21 April 2005, MADRID-Spain become only the third European country to make gay marriage legal as a new law was passed to allow same-sex couples to tie the knot.
21 April 2005
MADRID-Spain become only the third European country to make gay marriage legal as a new law was passed to allow same-sex couples to tie the knot.
The Spanish lower house of parliament passed the controversial law to make gay marriage a reality.
The conservative Popular Party was only party to oppose the change in the Spanish Congress.
The change to Spain's Civil Code said: "Marriage will have the same requisites and effects when both parties are the same or different sex."
Instead of the words "husband" and "wife", the law will now use the word "partners".
Holland and Belgium have already legalised gay marriage.

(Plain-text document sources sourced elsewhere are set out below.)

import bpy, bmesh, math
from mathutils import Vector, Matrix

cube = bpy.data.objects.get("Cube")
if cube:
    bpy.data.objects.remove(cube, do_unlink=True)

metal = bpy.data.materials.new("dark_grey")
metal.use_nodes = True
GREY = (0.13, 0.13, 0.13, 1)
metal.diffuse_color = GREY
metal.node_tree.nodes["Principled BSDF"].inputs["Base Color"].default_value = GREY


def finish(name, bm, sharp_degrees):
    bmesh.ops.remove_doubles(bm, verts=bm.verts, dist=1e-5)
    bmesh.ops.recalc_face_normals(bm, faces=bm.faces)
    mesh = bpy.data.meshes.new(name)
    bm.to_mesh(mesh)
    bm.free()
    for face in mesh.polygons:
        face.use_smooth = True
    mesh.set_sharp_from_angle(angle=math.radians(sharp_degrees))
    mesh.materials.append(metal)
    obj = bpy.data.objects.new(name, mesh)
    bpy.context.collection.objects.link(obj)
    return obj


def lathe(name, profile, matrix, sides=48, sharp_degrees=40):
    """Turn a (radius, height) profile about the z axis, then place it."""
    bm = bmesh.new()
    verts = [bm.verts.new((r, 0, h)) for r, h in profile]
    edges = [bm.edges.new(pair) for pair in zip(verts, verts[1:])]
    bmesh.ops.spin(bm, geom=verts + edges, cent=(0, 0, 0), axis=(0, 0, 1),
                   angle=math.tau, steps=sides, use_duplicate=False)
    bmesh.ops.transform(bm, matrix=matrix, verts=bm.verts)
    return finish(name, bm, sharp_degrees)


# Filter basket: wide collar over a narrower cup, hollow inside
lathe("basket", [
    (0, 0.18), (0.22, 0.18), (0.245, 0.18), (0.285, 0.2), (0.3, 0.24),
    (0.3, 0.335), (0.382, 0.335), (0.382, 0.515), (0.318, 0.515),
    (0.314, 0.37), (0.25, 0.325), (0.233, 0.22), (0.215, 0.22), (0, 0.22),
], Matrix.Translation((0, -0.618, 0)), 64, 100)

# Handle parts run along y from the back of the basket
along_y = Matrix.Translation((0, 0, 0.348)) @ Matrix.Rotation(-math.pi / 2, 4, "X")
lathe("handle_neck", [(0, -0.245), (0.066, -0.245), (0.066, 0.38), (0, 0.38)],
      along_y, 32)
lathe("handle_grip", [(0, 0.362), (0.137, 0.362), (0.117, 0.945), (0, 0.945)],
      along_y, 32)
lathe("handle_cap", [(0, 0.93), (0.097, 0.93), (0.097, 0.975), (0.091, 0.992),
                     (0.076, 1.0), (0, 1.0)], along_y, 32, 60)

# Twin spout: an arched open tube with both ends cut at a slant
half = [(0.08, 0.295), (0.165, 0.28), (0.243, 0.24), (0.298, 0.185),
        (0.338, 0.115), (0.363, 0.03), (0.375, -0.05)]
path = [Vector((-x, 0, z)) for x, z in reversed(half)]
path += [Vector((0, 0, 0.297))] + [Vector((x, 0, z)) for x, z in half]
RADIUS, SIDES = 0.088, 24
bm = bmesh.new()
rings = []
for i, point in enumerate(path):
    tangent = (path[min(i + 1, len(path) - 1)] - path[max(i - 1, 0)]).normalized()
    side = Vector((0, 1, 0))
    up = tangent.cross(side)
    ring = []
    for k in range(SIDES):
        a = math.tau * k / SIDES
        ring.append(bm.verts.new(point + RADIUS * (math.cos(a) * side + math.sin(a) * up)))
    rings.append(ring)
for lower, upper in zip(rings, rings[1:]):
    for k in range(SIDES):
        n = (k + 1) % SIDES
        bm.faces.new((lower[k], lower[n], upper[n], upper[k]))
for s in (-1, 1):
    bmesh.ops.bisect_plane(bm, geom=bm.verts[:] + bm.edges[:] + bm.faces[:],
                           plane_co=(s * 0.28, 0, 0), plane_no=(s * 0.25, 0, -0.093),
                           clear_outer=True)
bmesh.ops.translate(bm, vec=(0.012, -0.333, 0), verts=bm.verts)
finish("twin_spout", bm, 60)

The new law was passed with 183 votes in favour and 136 against and will now go to the Senate, the upper house of the Spanish parliament for final assent before becoming law.
Beatriz Gimeno, of the Spanish Federation of Lesbians, Gays and Transsexuals said: "It is a historical day for all those citizens who believe in equality, justice and rights."
The Spanish Episcopal Conference, which represents the Roman Catholic Church, said in a statement that the new law had "introduced a dangerous factor which would contribute towards the dissolution of the institution of marriage and with this, the just social order".
Spanish prime minister Jose Luis Rodríguez Zapatero said if the new Pope Benedict XVI makes any declaration on same-sex weddings, he would respect this because religious tolerance and freedom of speech are guarantees of a democracy.
Juan Fernando López Aguilar, justice minister, said the law change would eliminate barriers of inequality and discrimination.
But the authoritative legal body, the General Judicial Council, has doubted the constitutional standing of the new law, saying marriage was defined as being heterosexual.
In a separate move, gay couples will have the right to adopt, another controversial move under the same law.
The Spanish Family Forum has opposed the move saying children who were brought up by gay couples had a 30 percent chance of becoming gay themselves – a much higher instance than the average.
All religious faiths, except Islam, issued a statement on Wednesday opposing gay marriage.
[Copyright EFE with Expatica]
Subject: Spanish news